• _PROBLEM REQUIREMENTS_
Leave out every line before the one that contains "2, 2, grey)". Please restate that line and the rest of the data word for word, through the end.

Source texts of formatted documents:

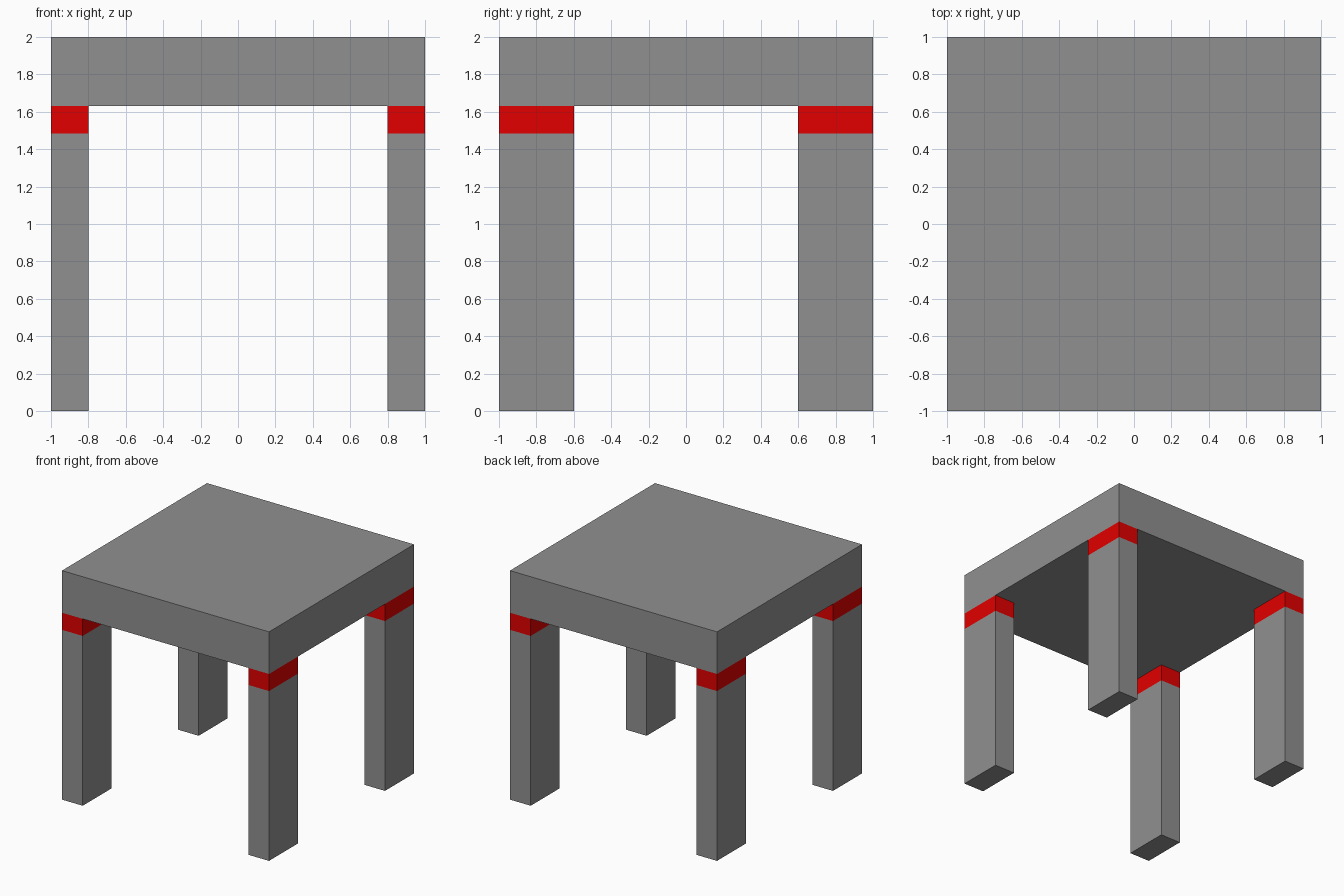
import bpy

if "Cube" in bpy.data.objects:
    bpy.data.objects.remove(bpy.data.objects["Cube"])

TOP_Z, BAND_Z = 1.632, 1.483      # underside of the top, underside of the bands
LEG_X, LEG_Y = 0.2, 0.4           # leg cross-section


def material(name, rgb):
    mat = bpy.data.materials.new(name)
    mat.diffuse_color = (*rgb, 1)
    mat.use_nodes = True
    mat.node_tree.nodes["Principled BSDF"].inputs["Base Color"].default_value = mat.diffuse_color
    return mat


red = material("red", (0.76, 0.0, 0.0))
grey = material("dark_grey", (0.28, 0.28, 0.28))


def box(name, x, y, z0, z1, sx, sy, mat):
    bpy.ops.mesh.primitive_cube_add(size=1, location=(x, y, (z0 + z1) / 2))
    ob = bpy.context.object
    ob.name = name
    ob.scale = (sx, sy, z1 - z0)
    bpy.ops.object.transform_apply(location=False, rotation=False, scale=True)
    ob.data.materials.append(mat)
    return ob


# Thick square top
box("table_top", 0, 0, TOP_Z, 2, 2, 2, grey)

# Four corner legs, each with a red band under the top
for side, sx in (("left", -1), ("right", 1)):
    for end, sy in (("front", -1), ("back", 1)):
        x, y = sx * (1 - LEG_X / 2), sy * (1 - LEG_Y / 2)
        box(f"{end}_{side}_leg", x, y, 0, BAND_Z, LEG_X, LEG_Y, grey)
        box(f"{end}_{side}_band", x, y, BAND_Z, TOP_Z, LEG_X, LEG_Y, red)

• _EXERCISE SOLUTION_
box("table_top", 0, 0, TOP_Z, 2, 2, 2, grey)

# Four corner legs, each with a red band under the top
for side, sx in (("left", -1), ("right", 1)):
    for end, sy in (("front", -1), ("back", 1)):
        x, y = sx * (1 - LEG_X / 2), sy * (1 - LEG_Y / 2)
        box(f"{end}_{side}_leg", x, y, 0, BAND_Z, LEG_X, LEG_Y, grey)
        box(f"{end}_{side}_band", x, y, BAND_Z, TOP_Z, LEG_X, LEG_Y, red)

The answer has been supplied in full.